    other bus passengers, objects rattling in the car). Further, nearly universally, people are focused on other activities while listening. Even if they are enjoying home theater, they are watching the film and most of the brain is dedicated to optical processing, not audio. If my *life* depended on it, I bet in any randomly-chosen twenty four hours and random community, I could not find ONE person – NOT ONE! – who listened to music in a properly isolated setting with good enough gear to hear any detectable difference in the kind of reproductions this discussion is referring to. THINK ABOUT THAT, PEOPLE! That is how irrelevant your high-end commentary is. Since such people are really that rare, the discussion should not be about that kind of listening. It should be about quality that people can detect in the real world. Thank you. You can go back to prattling on (bragging really, nothing more) or provide helpful information that people can use for decisions about what to listen to. Based on what I’ve heard here and how over-the-top so many people are, I’m thinking it’s nearly all snake oil and even 8kbps is sufficient. I still remember hearing “Like a Hurricane” on a crappy AM radio and it was good. The listening quality “differences” that bother some people here are not real, they are just attitude problems looking for an excuse to manifest themselves.

  • bruzote

    Please don’t discuss evidence. Self-confirming anecdotes are by far more important. This topic might as well be about religion for most people!

  • Sweet Dee

    I can’t tell the difference from a short listen like in tests like these. But over longer periods of time the difference is very clear.
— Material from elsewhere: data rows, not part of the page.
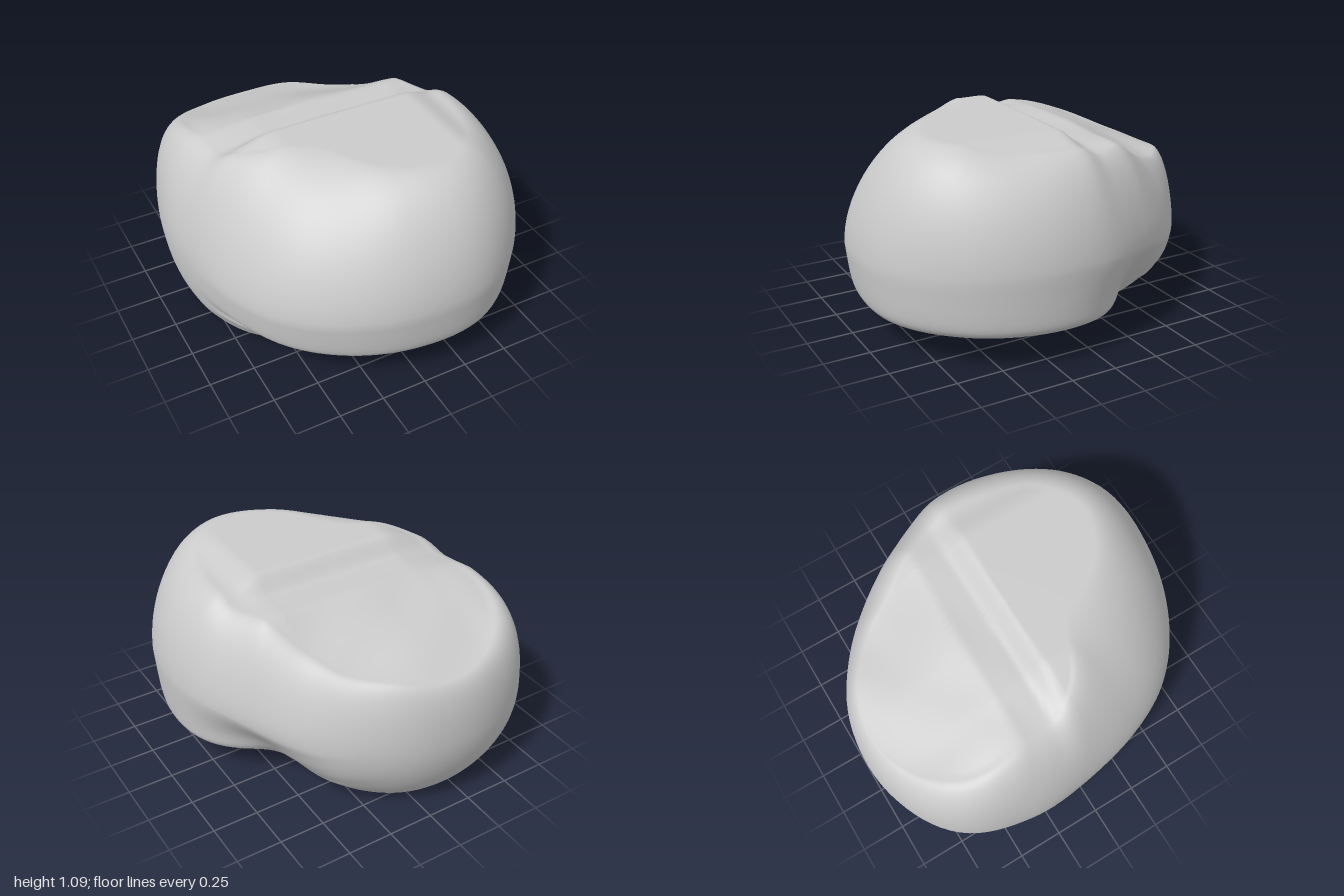
import * as THREE from 'three';

// Radii at 16 compass directions, starting at the front (+z) and turning towards +x
const GIRTH = [0.99, 1.04, 1.01, 0.95, 0.885, 0.825, 0.84, 0.89, 0.98, 1.05, 1.07, 0.965, 0.875, 0.87, 0.91, 0.945];
const PLATEAU = [0.55, 0.69, 0.69, 0.65, 0.63, 0.60, 0.62, 0.74, 0.88, 0.93, 0.87, 0.68, 0.57, 0.40, 0.33, 0.39];
const FOOT = [0.42, 0.42, 0.42, 0.37, 0.33, 0.35, 0.43, 0.61, 0.77, 0.84, 0.86, 0.83, 0.76, 0.69, 0.56, 0.46];
// How strongly the underside is cut back into a shelf, and how flat the shoulder is
const SHELF = [1, 1, 1, 1, 1, 1, 0.7, 0.12, 0, 0, 0, 0, 0, 0.5, 0.9, 1];
const FLATNESS = [1.15, 1.1, 1.1, 1.12, 1.15, 1.25, 1.25, 1.1, 1, 0.95, 0.9, 1.05, 1.2, 1.25, 1.2, 1.2];

const SEGMENTS = 128;
const { smoothstep, lerp, clamp } = THREE.MathUtils;

// Smooth periodic interpolation of a 16-entry table
function around(table, theta) {
  const n = table.length;
  const s = (theta / (Math.PI * 2)) * n;
  const i = Math.floor(s), t = s - i;
  const [a, b, c, d] = [-1, 0, 1, 2].map(k => table[(i + k + n) % n]);
  return b + 0.5 * t * (c - a + t * (2 * a - 5 * b + 4 * c - d + t * (3 * (b - c) + d - a)));
}

// Height of the worn top: a raised front, one ledge, then a slope to the back
function topHeight(x, z) {
  const behind = 1 - smoothstep(z, -0.12, 0.01);
  const slope = 0.4 * clamp(-z - 0.29, 0, 1);
  const tilt = 0.05 * smoothstep(x, -0.1, 0.4) * smoothstep(-z, 0.25, 0.5) * (1 - smoothstep(-z, 0.6, 0.9));
  const left = 0.09 * smoothstep(-x, 0.35, 0.68) * smoothstep(z, -0.7, -0.1) * (1 - 0.25 * behind);
  const right = 0.045 * smoothstep(x, 0.42, 0.6) * (1 - 0.4 * behind);
  const ledge = behind * lerp(0.085, 0.07, smoothstep(Math.abs(x), 0.4, 0.6));
  const ripples = 0.008 * Math.sin(13 * z + 4 * x) * Math.sin(5 * x + 1) * smoothstep(-z, 0.1, 0.35);
  return 1.09 - ledge - slope - tilt - left - right + ripples;
}

// Vertical section [radius, y] from the bottom centre, round the side, to the top centre
function section(theta) {
  const girth = around(GIRTH, theta), rim = around(PLATEAU, theta), foot = around(FOOT, theta);
  const shelf = clamp(around(SHELF, theta), 0, 1), flat = around(FLATNESS, theta);
  const sx = Math.sin(theta), cz = Math.cos(theta);
  const waist = 0.45 + 0.06 * sx - 0.08 * Math.exp(-(((theta - 2.45) / 0.5) ** 2));
  const points = [];

  // Flat base
  for (let i = 0; i < 6; i++) points.push([foot * i / 6, 0]);

  // Lower side: rounded where there is no shelf, stepped where there is
  const edge = girth * (0.935 - 0.14 * Math.exp(-(((theta - 2.25) / 0.35) ** 2)));
  const riser = Math.min(0.13, 0.6 * (edge - foot));
  const ceiling = 0.175 - 0.035 * smoothstep(Math.cos(theta + 0.35), 0.75, 0.97);
  const step = new THREE.SplineCurve([
    [foot, 0], [foot + riser * 0.3, 0.03], [foot + riser * 0.7, 0.11], [foot + riser, ceiling - 0.01],
    [lerp(foot + riser, edge, 0.6), ceiling], [edge - 0.03, 0.182], [edge + 0.02, 0.205],
    [lerp(edge, girth, 0.7), 0.28], [girth, waist],
  ].map(p => new THREE.Vector2(...p)));
  const taper = 1 + 0.4 * Math.max(-cz, 0);
  for (let i = 0; i <= 32; i++) {
    const a = (i / 32) * Math.PI / 2, p = step.getPoint(i / 32);
    points.push([
      lerp(foot + (girth - foot) * Math.pow(Math.sin(a), taper), p.x, shelf),
      lerp(waist * (1 - Math.cos(a)), p.y, shelf),
    ]);
  }

  // Upper side and shoulder
  const rimY = topHeight(rim * sx, rim * cz);
  for (let i = 1; i <= 20; i++) {
    const a = (1 - i / 20) * Math.PI / 2;
    points.push([
      rim + (girth - rim) * Math.pow(Math.sin(a), flat),
      waist + (rimY - waist) * Math.pow(Math.max(Math.cos(a), 0), flat),
    ]);
  }

  // Worn top
  for (let i = 1; i <= 32; i++) {
    const r = rim * (1 - i / 32);
    points.push([r, topHeight(r * sx, r * cz)]);
  }

  // Hollow in the side above the end of the shelf
  return points.map(([r, y]) => {
    const d = Math.exp(-(((theta - 2.05) / 0.35) ** 2) - ((y - 0.28) / 0.13) ** 2);
    return [r - 0.09 * d * smoothstep(r, 0.5, 0.72), y];
  });
}

function boulderGeometry() {
  const sections = [];
  for (let j = 0; j < SEGMENTS; j++) sections.push(section((j / SEGMENTS) * Math.PI * 2));
  const rings = sections[0].length;
  const positions = [], index = [];

  // Inner rings only; the two poles are single vertices
  for (let i = 1; i < rings - 1; i++) {
    for (let j = 0; j < SEGMENTS; j++) {
      const theta = (j / SEGMENTS) * Math.PI * 2, [r, y] = sections[j][i];
      positions.push(r * Math.sin(theta), y, r * Math.cos(theta));
    }
  }
  const bottom = positions.length / 3, top = bottom + 1;
  positions.push(0, 0, 0, 0, topHeight(0, 0), 0);

  const last = (rings - 3) * SEGMENTS;
  for (let j = 0; j < SEGMENTS; j++) {
    const k = (j + 1) % SEGMENTS;
    index.push(bottom, k, j, last + j, last + k, top);
    for (let i = 0; i < rings - 3; i++) {
      const a = i * SEGMENTS + j, b = i * SEGMENTS + k;
      index.push(a, b, a + SEGMENTS, b, b + SEGMENTS, a + SEGMENTS);
    }
  }

  const geometry = new THREE.BufferGeometry();
  geometry.setAttribute('position', new THREE.Float32BufferAttribute(positions, 3));
  geometry.setIndex(index);
  geometry.computeVertexNormals();
  return geometry;
}

export function createModel() {
  const group = new THREE.Group();
  group.name = 'rock';
  const boulder = new THREE.Mesh(boulderGeometry(), new THREE.MeshStandardMaterial({ color: 0xcccccc, roughness: 0.9 }));
  boulder.name = 'boulder';
  group.add(boulder);
  return group;
}
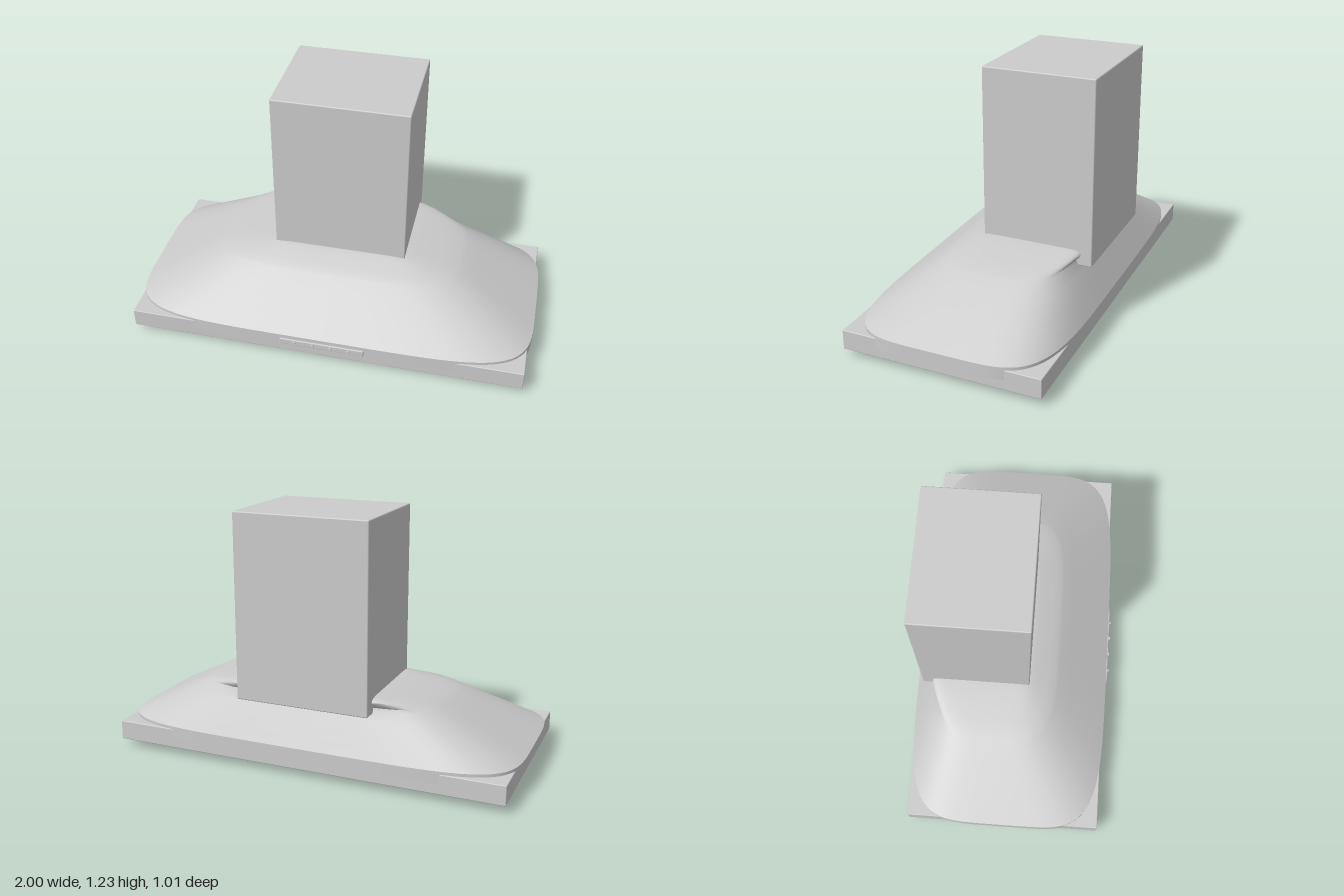
import * as THREE from 'three';
import { toCreasedNormals } from 'three/addons/utils/BufferGeometryUtils.js';
import { RoundedBoxGeometry } from 'three/addons/geometries/RoundedBoxGeometry.js';

const material = new THREE.MeshStandardMaterial({ color: 0xcccccc, roughness: 0.6 });

function add(parent, name, geometry, x = 0, y = 0, z = 0) {
  const mesh = new THREE.Mesh(geometry, material);
  mesh.name = name;
  mesh.position.set(x, y, z);
  parent.add(mesh);
  return mesh;
}

// Box given by its limits on each axis, with slightly rounded edges
function block(parent, name, [x0, x1], [y0, y1], [z0, z1], r = 0.004) {
  const geometry = new RoundedBoxGeometry(x1 - x0, y1 - y0, z1 - z0, 2, r);
  return add(parent, name, geometry, (x0 + x1) / 2, (y0 + y1) / 2, (z0 + z1) / 2);
}

// Skin over superellipse rings, each [y, halfWidth, zBack, zFront, squareness]
function loft(rings, segments = 120) {
  const positions = [], index = [];
  for (const [y, hx, zb, zf, n] of rings) {
    for (let i = 0; i < segments; i++) {
      const a = (i / segments) * Math.PI * 2, c = Math.cos(a), s = Math.sin(a);
      const px = Math.sign(c) * Math.abs(c) ** (2 / n);
      const pz = Math.sign(s) * Math.abs(s) ** (2 / n);
      positions.push(px * hx, y, (zb + zf) / 2 + (pz * (zf - zb)) / 2);
    }
  }
  for (let r = 0; r < rings.length - 1; r++) {
    for (let i = 0; i < segments; i++) {
      const j = (i + 1) % segments, a = r * segments, b = a + segments;
      index.push(a + i, b + i, a + j, a + j, b + i, b + j);
    }
  }
  const geometry = new THREE.BufferGeometry();
  geometry.setAttribute('position', new THREE.Float32BufferAttribute(positions, 3));
  geometry.setIndex(index);
  return toCreasedNormals(geometry, 0.7);
}

export function createModel() {
  const group = new THREE.Group();
  group.name = 'rangeHood';

  // Main volumes
  block(group, 'baseFrame', [-0.98, 0.98], [0.037, 0.133], [-0.485, 0.48]);
  block(group, 'chimney', [-0.33, 0.33], [0.33, 1.225], [-0.455, 0.09], 0.006);

  // Bowed rim that pokes through the middle of each side of the frame
  add(group, 'canopyRim', loft([
    [0.087, 0.002, -0.002, 0.002, 5],
    [0.087, 1, -0.5, 0.492, 5],
    [0.147, 1, -0.5, 0.492, 5],
  ]));

  // Canopy sweeping up to the chimney, with a rolled lip at the back
  add(group, 'canopy', loft([
    [0.147, 1, -0.5, 0.492, 5],
    [0.2, 0.9, -0.47, 0.425, 4.8],
    [0.252, 0.8, -0.441, 0.358, 4.6],
    [0.304, 0.7, -0.412, 0.291, 4.4],
    [0.345, 0.62, -0.389, 0.238, 4.3],
    [0.357, 0.59, -0.386, 0.22, 4.4],
    [0.372, 0.52, -0.402, 0.182, 4.8],
    [0.386, 0.455, -0.411, 0.148, 5.5],
    [0.398, 0.385, -0.408, 0.115, 7],
    [0.406, 0.33, -0.39, 0.088, 10],
    [0.41, 0.25, -0.35, 0.04, 10],
    [0.41, 0.002, -0.152, -0.148, 10],
  ]));

  // Control panel with four buttons
  const controls = new THREE.Group();
  controls.name = 'controls';
  group.add(controls);
  block(controls, 'controlPanel', [-0.21, 0.21], [0.095, 0.127], [0.47, 0.499]);
  for (const x of [-0.135, -0.045, 0.045, 0.135]) {
    add(controls, 'button', new THREE.CylinderGeometry(0.009, 0.009, 0.012, 20), x, 0.111, 0.5)
      .rotation.x = Math.PI / 2;
  }

  // Underside: tray, two slatted filters and two front lamps
  block(group, 'filterTray', [-0.83, 0.83], [0.023, 0.045], [-0.3, 0.36]);
  for (const side of [-1, 1]) {
    const filter = new THREE.Group();
    filter.name = side > 0 ? 'leftFilter' : 'rightFilter';
    group.add(filter);
    const span = [0.045, 0.8].map((v) => v * side).sort((a, b) => a - b);
    block(filter, 'filterPanel', span, [0.01, 0.02], [-0.255, 0.28], 0.002);
    block(filter, 'filterBacking', span.map((v) => v * 0.99), [0.018, 0.026], [-0.24, 0.27], 0.002);
    for (let i = 0; i < 12; i++) {
      const x = side * (0.09 + i * 0.06);
      block(filter, 'slat', [x - 0.01, x + 0.01], [0, 0.012], [-0.22, 0.25], 0.004);
    }
    add(group, 'lamp', new THREE.CylinderGeometry(0.05, 0.045, 0.018, 32), side * 0.785, 0.015, 0.31);
    add(group, 'lampLens', new THREE.CylinderGeometry(0.034, 0.03, 0.004, 32), side * 0.785, 0.005, 0.31);
  }

  return group;
}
I can’t tell any obvious direct differences as I said but if I accidentally set it to normal quality without noticing after a few days I will lose interest in my songs because they sound kinda boring in some way. Switch back to hifi and BAM I’m amazed by how good music can sound. I’ve subconsciously noticed that Imy not listening to hifi several times without actually knowing. And i can’t tell the difference at all while doing tests. Could be because I do them on the computer

  • Michael

    I’ve used Tidal for over a year, unfortunately it frequently drops out during music. None of the other streaminig services, i.e. like Pandora do this on my system. I even hard wired the connection to my receiver and it still skips…

  • #Venexit #Calexit

    I compared Tidal HIFI vs CD-Ripped files with my audiophile system, in a blind-test with some mates.
    Cd-Ripped files always sounded better. Tidal quality is not bad but it’ not what I would call hi-fi.

  • Jerod Dunn

    You should try listening on something bigger than headphones.

  • Paul

    Depends on what you listen on. With my good hifi system and expensive speakers I can hear far more detail and also there’s better dynamics. For anything else like blue tooth speakers or the car I can’t tell a difference.